There are two main impacts from this shift in market perspective – the introduction of new fintech products, and the reaction of large corporations. Looking at the fintech community, many fintech companies have been tapping into, and benefiting from, the millennial focus on ethical investing.
First up, you have fintech startups who are providing platforms that put sustainable investing to the forefront. One such example is Clim8, a UK-based investing app that only lists public companies that have a clear manifesto to tackle climate change. Turning to Finland, there is the startup Cooler Future, who offer a similar platform, with the added feature of allowing users to track the carbon dioxide impact of their investments, along with the financial returns.

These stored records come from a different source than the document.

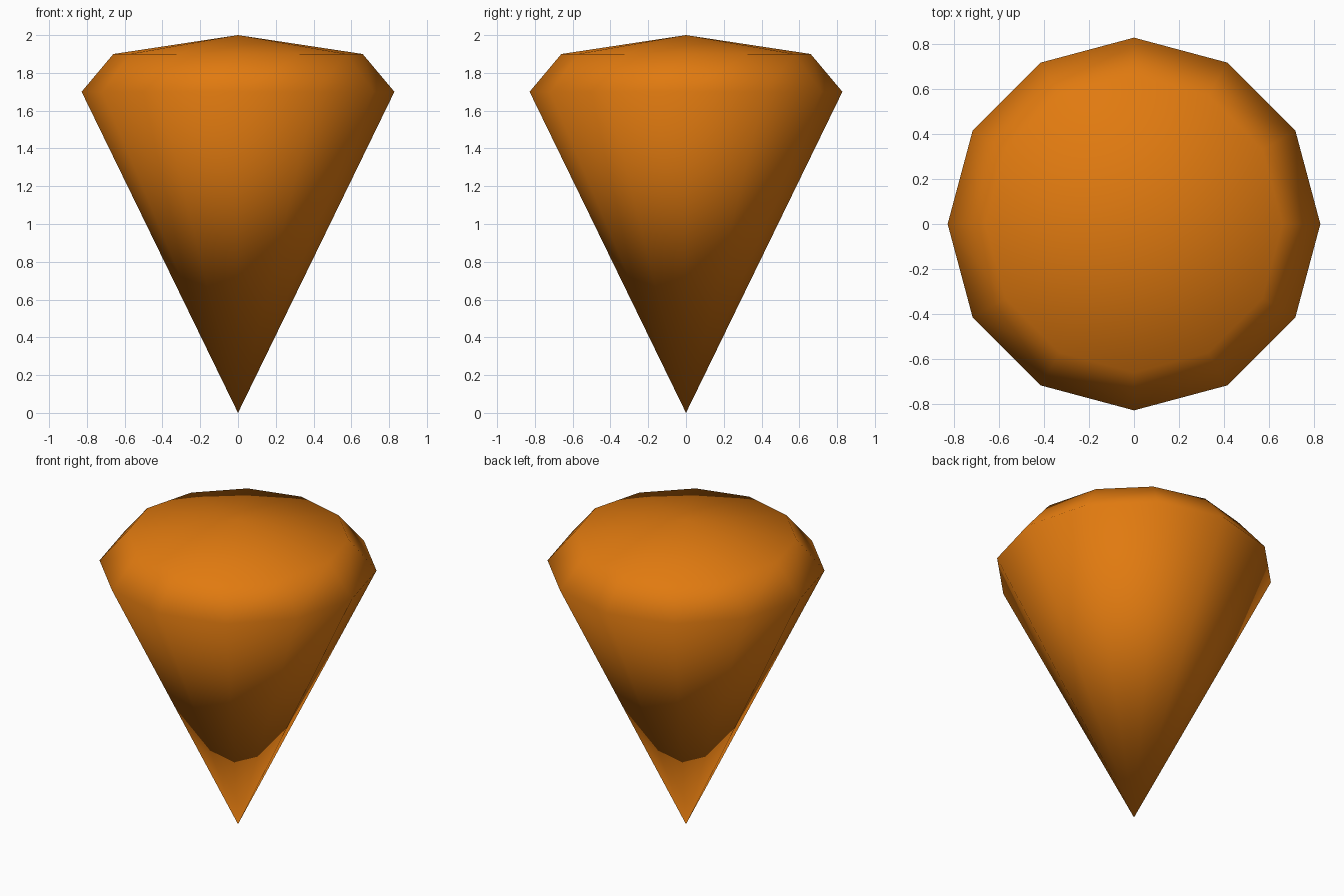
import bpy, bmesh
from math import cos, sin, pi

if "Cube" in bpy.data.objects:
    bpy.data.objects.remove(bpy.data.objects["Cube"])

SIDES = 12
RINGS = [(0.828, 1.70), (0.66, 1.90)]  # radius, height

# Single colour
orange = bpy.data.materials.new("orange")
orange.diffuse_color = (0.75, 0.195, 0.005, 1)
orange.use_nodes = True
orange.node_tree.nodes["Principled BSDF"].inputs["Base Color"].default_value = orange.diffuse_color

# Gem-shaped body: bottom point, wide girdle, bevelled shoulder, shallow crown
bm = bmesh.new()
tip = bm.verts.new((0, 0, 0))
crown = bm.verts.new((0, 0, 2))
rings = [[bm.verts.new((r * cos(2 * pi * i / SIDES), r * sin(2 * pi * i / SIDES), z))
          for i in range(SIDES)] for r, z in RINGS]
low, high = rings
for i in range(SIDES):
    j = (i + 1) % SIDES
    bm.faces.new((tip, low[j], low[i]))
    bm.faces.new((low[i], low[j], high[j], high[i]))
    bm.faces.new((high[i], high[j], crown))
bmesh.ops.recalc_face_normals(bm, faces=bm.faces)
for f in bm.faces:
    f.smooth = True

mesh = bpy.data.meshes.new("gem_cone")
bm.to_mesh(mesh)
bm.free()
mesh.materials.append(orange)
bpy.context.collection.objects.link(bpy.data.objects.new("gem_cone", mesh))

Large corporations, recognising this trend, are now also turning their gaze to sustainability fintechs. For example, Moody’s recently announced its acquisition of a minority stake in MioTech, a provider of ESG data & analysis tools in China, and Fintech Wahed Invest, who provide robo-advisor investment services for the Muslim community, has acquired the UK-based challenger bank Niyah to alllow them to offer an ethical financial platform to Muslim consumers in the UK.
Furthermore, the world’s largest investment fund, Blackrock, announced at the end of last year that they were putting environmental and social priorities at the forefront of their investment approach. The fund, which has almost $8trillion of assets under management, stated that it expects companies it invests in to disclose a plan for transitioning to a lower-carbon economy, report key stakeholders and business interests, and improve racial and gender diversity on large corporate boards.
ESG Factors – The Future of Investment?
ESG factors, and the market built around measuring them, are clearly here to stay – and you should expect to see further growth in this area in 2021, thanks to the growth of the millennial investor, and widespread concern about the environmental & social sustainability of businesses.